During the initial on-scene investigation, more than 55 witness interviews were conducted of crewmembers, New York Police and Fire Department first responders, and company officials. This includes the entire operating crew of the Barberi, except for the Captain and Assistant Captain, two non-crew New York City Department of Transportation employees who were on board the ferry at the time of the accident, Staten Island Ferry officials, an off-duty Coast Guardsman who was a passenger on the ferry during the accident, a specialist in U.S. Coast Guard medical certification, a family member of one of the Captains, and a number of passengers, some of whom were seriously injured.

In addition, the team has tested the steering and propulsion systems and examined the navigation equipment on board the Andrew J. Barberi. During these tests, the team also witnessed the operation of the transfer system passing control from engine room to wheelhouse, and from wheelhouse to wheelhouse. The equipment and systems performed as designed. Further, the team has examined the Samuel I. Newhouse and completed three round trip transits over the ferry route to observe ferry operations. The team also completed preliminary surveys of damages to the vessel and to the dock.

The NTSB's IIC also completed both aerial and surface observations of the approach to St. George terminal following normal ferry tracks. Investigators met with the vessel's designer to gather data on vessel maneuvering characteristics. The NTSB team collected documents regarding Staten Island Ferry operating policies and procedures and is continuing to interview New York City Department of Transportation personnel, including Staten Island Ferry management (Port Captains).

The team also collected medical and personnel records regarding the Captain and Assistant Captain, which will be evaluated by appropriately qualified NTSB personnel. Investigators have obtained the complete personnel records of the two captains on board the vessel at the time of the accident, including any health insurance claims within the last 18 months.

Once the vessel was moved to the Brooklyn Navy Yard the group performed additional damage path assessment.

The investigative team has not had the opportunity to interview either the Assistant Captain, believed to have been operating the vessel at the time of the accident, or his superior officer, the vessel's master. As has been widely reported, the Assistant Captain made an attempt on his life shortly after the accident, and was hospitalized for serious wounds. The Safety Board anticipates interviewing this individual as soon as his medical condition permits. On the other hand, the Captain and master of the vessel initially indicated that he would voluntarily respond to our request for an interview, but did not appear at the agreed upon time. NTSB immediately subpoenaed the Captain in order to compel an appearance. The subpoena has been challenged, on alleged medical grounds, and a hearing on the issue is scheduled for tomorrow in District Court in Brooklyn.

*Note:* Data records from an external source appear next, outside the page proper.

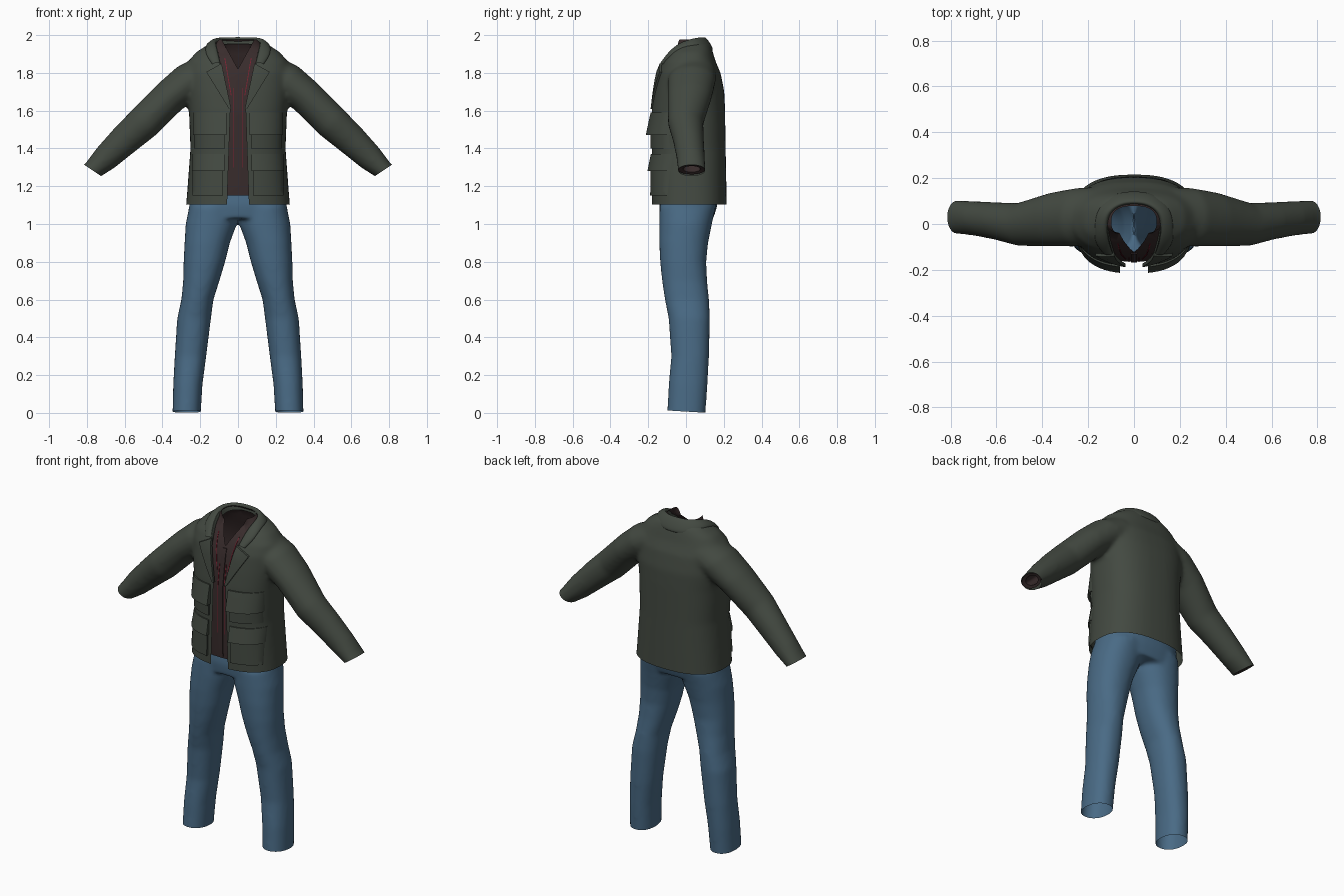
import bpy, bmesh, math
from mathutils import Vector
from mathutils.bvhtree import BVHTree

if "Cube" in bpy.data.objects:
    bpy.data.objects.remove(bpy.data.objects["Cube"], do_unlink=True)


def material(name, rgb):
    m = bpy.data.materials.new(name)
    m.use_nodes = True
    m.diffuse_color = (*rgb, 1)
    for node in m.node_tree.nodes:
        if node.type == 'BSDF_PRINCIPLED':
            node.inputs["Base Color"].default_value = (*rgb, 1)
            node.inputs["Roughness"].default_value = 0.9
    return m


OLIVE = material("olive cloth", (0.056, 0.067, 0.053))
DENIM = material("blue denim", (0.067, 0.145, 0.235))
BROWN = material("dark brown shirt", (0.040, 0.025, 0.025))
RED = material("red thread", (0.20, 0.015, 0.03))


def finish(bm, name, mat, angle=40):
    mesh = bpy.data.meshes.new(name)
    bm.to_mesh(mesh)
    bm.free()
    mesh.materials.append(mat)
    mesh.shade_smooth()
    mesh.set_sharp_from_angle(angle=math.radians(angle))
    ob = bpy.data.objects.new(name, mesh)
    bpy.context.scene.collection.objects.link(ob)
    return ob


def level(z, x0, x1, y0, y1, n=2.0):
    """Horizontal ring given by its extents."""
    return (Vector(((x0 + x1) / 2, (y0 + y1) / 2, z)),
            Vector(((x1 - x0) / 2, 0, 0)), Vector((0, (y1 - y0) / 2, 0)), n)


def loft(bm, rings, caps=True, count=40):
    rows = []
    for c, u, v, n in rings:
        row = []
        for k in range(count):
            t = 2 * math.pi * k / count
            a, b = math.cos(t), math.sin(t)
            a = math.copysign(abs(a) ** (2 / n), a)
            b = math.copysign(abs(b) ** (2 / n), b)
            row.append(bm.verts.new(c + u * a + v * b))
        rows.append(row)
    faces = []
    for r, s in zip(rows, rows[1:]):
        for k in range(count):
            j = (k + 1) % count
            faces.append(bm.faces.new((r[k], r[j], s[j], s[k])))
    if caps:
        faces += [bm.faces.new(rows[0][::-1]), bm.faces.new(rows[-1])]
    bmesh.ops.recalc_face_normals(bm, faces=faces)


def blended(bm):
    """Fuse overlapping closed lofts into one soft skin."""
    ob = finish(bm, "blend_temp", OLIVE)
    remesh = ob.modifiers.new("fuse", 'REMESH')
    remesh.mode = 'VOXEL'
    remesh.voxel_size = 0.012
    soft = ob.modifiers.new("soften", 'SMOOTH')
    soft.iterations = 10
    bpy.context.view_layer.update()
    ev = ob.evaluated_get(bpy.context.evaluated_depsgraph_get())
    out = bmesh.new()
    out.from_mesh(ev.to_mesh())
    ev.to_mesh_clear()
    bpy.data.objects.remove(ob, do_unlink=True)
    return out


def cut(bm, point, normal, clear=True):
    bmesh.ops.bisect_plane(bm, geom=bm.verts[:] + bm.edges[:] + bm.faces[:],
                           plane_co=point, plane_no=normal, clear_outer=clear)


def remove_faces(bm, rule):
    doomed = [f for f in bm.faces if rule(f.calc_center_median())]
    bmesh.ops.delete(bm, geom=doomed, context='FACES')


def patch(name, tree, corners, top, bottom, mat, nu=8, nv=6):
    """Raised plate draped on a garment; corners (x, z) clockwise from top inner."""
    tl, tr, br, bl = [Vector(c) for c in corners]
    bm = bmesh.new()
    rows = []
    for j in range(nv + 3):
        v = min(max((j - 1) / nv, 0), 1)
        row = []
        for i in range(nu + 3):
            u = min(max((i - 1) / nu, 0), 1)
            p = tl.lerp(tr, u).lerp(bl.lerp(br, u), v)
            rim = i in (0, nu + 2) or j in (0, nv + 2)
            off = -0.006 if rim else top + (bottom - top) * v
            hit = tree.ray_cast(Vector((p.x, -1, p.y)), Vector((0, 1, 0)))[0]
            if hit is None:
                hit = tree.find_nearest(Vector((p.x, -0.1, p.y)))[0]
            row.append(bm.verts.new((p.x, hit.y - off, p.y)))
        rows.append(row)
    for r, s in zip(rows, rows[1:]):
        for i in range(nu + 2):
            bm.faces.new((r[i], r[i + 1], s[i + 1], s[i]))
    bmesh.ops.remove_doubles(bm, verts=bm.verts[:], dist=1e-5)
    bmesh.ops.recalc_face_normals(bm, faces=bm.faces[:])
    return finish(bm, name, mat)


SIDES = (("left", 1), ("right", -1))

# Jeans: hips and two legs (z, inner x, outer x, front y, back y)
LEG = [(1.10, 0.0, 0.257, -0.14, 0.16), (1.0, 0.006, 0.277, -0.142, 0.137),
       (0.9, 0.043, 0.283, -0.142, 0.117), (0.8, 0.068, 0.288, -0.137, 0.107),
       (0.7, 0.098, 0.29, -0.127, 0.112), (0.6, 0.13, 0.3, -0.112, 0.122),
       (0.5, 0.143, 0.322, -0.092, 0.127), (0.3, 0.168, 0.335, -0.078, 0.122),
       (0.15, 0.188, 0.343, -0.092, 0.114), (-0.05, 0.2, 0.348, -0.102, 0.1)]
bm = bmesh.new()
loft(bm, [level(1.26, -0.24, 0.24, -0.12, 0.17, 2.4),
          level(1.1, -0.258, 0.258, -0.142, 0.167, 2.4),
          level(1.03, -0.265, 0.265, -0.135, 0.145, 2.4)])
for _, s in SIDES:
    loft(bm, [level(z, s * a, s * b, f, k, 2.2) for z, a, b, f, k in LEG])
bm = blended(bm)
cut(bm, (0, 0, 1.19), (0, 0, 1))
cut(bm, (0, 0, 0.007), (0, -0.06, -1))
finish(bm, "jeans", DENIM)

# Jacket: body and sleeves fused (z, half width, front y, back y)
BODY = [(1.04, 0.28, -0.182, 0.217), (1.2, 0.267, -0.182, 0.214),
        (1.4, 0.252, -0.182, 0.21), (1.6, 0.26, -0.182, 0.207),
        (1.7, 0.272, -0.169, 0.203), (1.8, 0.277, -0.152, 0.183),
        (1.86, 0.264, -0.127, 0.157), (1.91, 0.222, -0.094, 0.142),
        (1.945, 0.167, -0.062, 0.13), (1.968, 0.122, -0.03, 0.11)]
# Sleeve path (x, z, centre y, half depth, half thickness)
SLEEVE = [(0.15, 1.80, 0.04, 0.12, 0.11), (0.25, 1.76, 0.03, 0.127, 0.102),
          (0.36, 1.675, 0.02, 0.117, 0.093), (0.5, 1.535, -0.002, 0.094, 0.092),
          (0.6, 1.445, 0.013, 0.082, 0.083), (0.7, 1.35, 0.025, 0.075, 0.071),
          (0.77, 1.285, 0.03, 0.074, 0.053), (0.83, 1.225, 0.03, 0.073, 0.05)]
bm = bmesh.new()
loft(bm, [level(z, -a, a, f, b, 2.5) for z, a, f, b in BODY])
for _, s in SIDES:
    loft(bm, [(Vector((s * x, y, z)), Vector((s * 0.69, 0, 0.72)) * r,
               Vector((0, d, 0)), 2) for x, z, y, d, r in SLEEVE])
bm = blended(bm)
jacket_tree = BVHTree.FromBMesh(bm)

# Trim hem, cuffs, front opening and neck
cut(bm, (0, 0, 1.103), (0, 0, -1))
for _, s in SIDES:
    cut(bm, (s * 0.772, 0.03, 1.285), (s * 0.55, 0, -0.83))
    cut(bm, (s * 0.04, 0, 1.62), (s * 0.52, 0, 0.018), False)
    cut(bm, (s * 0.04, 0, 1.62), (s * 0.31, 0, -0.07), False)


def opening(z):
    return 0.04 + max((1.62 - z) * 0.0346, (z - 1.62) * 0.2258)


remove_faces(bm, lambda c: (c.y < 0 and abs(c.x) < opening(c.z)) or
             (c.z > 1.85 and (c.x / 0.12) ** 2 + ((c.y - 0.01) / 0.09) ** 2 < 1))
finish(bm, "jacket", OLIVE, 60)

# Collar: fold line points paired with outer edge points, back to front
FOLD = [((0, 0.092, 2.004), (0, 0.145, 1.915)),
        ((0.06, 0.086, 2.003), (0.09, 0.135, 1.92)),
        ((0.108, 0.05, 1.995), (0.16, 0.07, 1.945)),
        ((0.118, 0.0, 1.978), (0.17, 0.0, 1.94)),
        ((0.112, -0.045, 1.955), (0.17, -0.05, 1.91)),
        ((0.102, -0.09, 1.915), (0.162, -0.085, 1.88)),
        ((0.09, -0.13, 1.855), (0.135, -0.125, 1.845))]
bm = bmesh.new()
pairs = [((-a[0], *a[1:]), (-b[0], *b[1:])) for a, b in FOLD[:0:-1]] + FOLD
rows = []
for top, outer in pairs:
    top, outer = Vector(top), Vector(outer)
    spot, normal = jacket_tree.find_nearest(outer)[:2]
    inside = Vector((top.x * 0.95, top.y * 0.95, top.z - 0.05))
    edge = spot + normal * 0.010
    middle = top.lerp(edge, 0.5) + normal * 0.008
    hem = spot - normal * 0.004
    rows.append([bm.verts.new(p) for p in (inside, top, middle, edge, hem)])
for r, s in zip(rows, rows[1:]):
    for k in range(len(r) - 1):
        bm.faces.new((r[k], r[k + 1], s[k + 1], s[k]))
bmesh.ops.recalc_face_normals(bm, faces=bm.faces[:])
collar = finish(bm, "collar", OLIVE, 180)
collar.modifiers.new("round", 'SUBSURF').levels = 2

# Shirt body with an open neck
bm = bmesh.new()
shirt = [(1.15, 0.235, -0.162, 0.19)]
shirt += [(z - 0.01, a - 0.03, f + 0.018, b - 0.02) for z, a, f, b in BODY[1:-1]]
shirt += [(1.978, 0.099, -0.06, 0.079)]
loft(bm, [level(z, -a, a, f, b, 2.5) for z, a, f, b in shirt], caps=False)
shirt_tree = BVHTree.FromBMesh(bm)
for _, s in SIDES:
    cut(bm, (0, 0, 1.82), (s, 0, -0.55), False)
remove_faces(bm, lambda c: c.y < 0 and abs(c.x) < (c.z - 1.82) * 0.55)
finish(bm, "shirt", BROWN, 60)
patch("shirt_placket", shirt_tree, ((-0.014, 1.81), (0.014, 1.81),
      (0.014, 1.16), (-0.014, 1.16)), 0.005, 0.005, BROWN, 2, 24)

# Pockets, flaps, lapels, shirt cuffs and red threads, once per side
PLATES = {"upper_pocket": ((0.07, 1.50, 0.232, 1.40), 0.010, 0.010),
          "upper_flap": ((0.062, 1.59, 0.238, 1.47), 0.008, 0.034),
          "lower_pocket": ((0.08, 1.30, 0.24, 1.15), 0.010, 0.012),
          "lower_flap": ((0.072, 1.37, 0.243, 1.28), 0.008, 0.026)}
for side, s in SIDES:
    for part, ((x0, z0, x1, z1), top, bottom) in PLATES.items():
        patch(f"{side}_{part}", jacket_tree, ((s * x0, z0), (s * x1, z0),
              (s * x1, z1), (s * x0, z1)), top, bottom, OLIVE)
    patch(f"{side}_lapel", jacket_tree, ((s * 0.087, 1.85), (s * 0.168, 1.805),
          (s * 0.048, 1.61), (s * 0.036, 1.61)), 0.012, 0.008, OLIVE)
    for n, (xt, zt, xb, zb) in enumerate(((0.02, 1.72, 0.02, 1.3),
                                          (0.068, 1.88, 0.034, 1.68))):
        patch(f"{side}_thread_{n + 1}", shirt_tree, ((s * xt, zt),
              (s * (xt + 0.004), zt), (s * (xb + 0.004), zb), (s * xb, zb)),
              0.003, 0.003, RED, 1, 16)
    bm = bmesh.new()
    centre = Vector((s * 0.770, 0.03, 1.288))
    across, depth = Vector((s * 0.037, 0, 0.025)), Vector((0, 0.071, 0))
    inward = Vector((s * -0.73, 0, 0.68))
    loft(bm, [(centre + inward * d, across * k, depth * k, 2)
              for d, k in ((0, 1.0), (0.004, 0.64), (0.12, 0.6))], caps=False)
    finish(bm, f"{side}_shirt_cuff", BROWN)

As you may know, more than 520 police, fire and emergency personnel responded to the accident. To date, we have received the following documents in regard to that response:

The initial on-scene investigation continued until Saturday, October 28, 2003, when the team returned to Washington, D.C.

In addition to the interviews we wish to conduct with the Captain and Assistant Captain, we have scheduled interviews over the next few days with the crew of the tug Dorothy J, other Staten Island ferry system captains and mates, and re-interviews with some of the Barberi's crew.

I want to thank all the parties for their cooperation in this investigation to date, and especially wish to thank the Borough President of Staten Island, James Molinaro, and all the other officials of the borough and the City of New York for assisting the NTSB from the early moments of this investigation.

Safety Board investigations are very thorough, and while we regret we have not yet heard from the Captain and the Assistant Captain during this inquiry, we will continue to pursue those interviews, and will, I believe, amass documentary evidence sufficient to lead us to the cause of this tragedy and to remedies to make sure it doesn't happen again.

I will be happy to take your questions.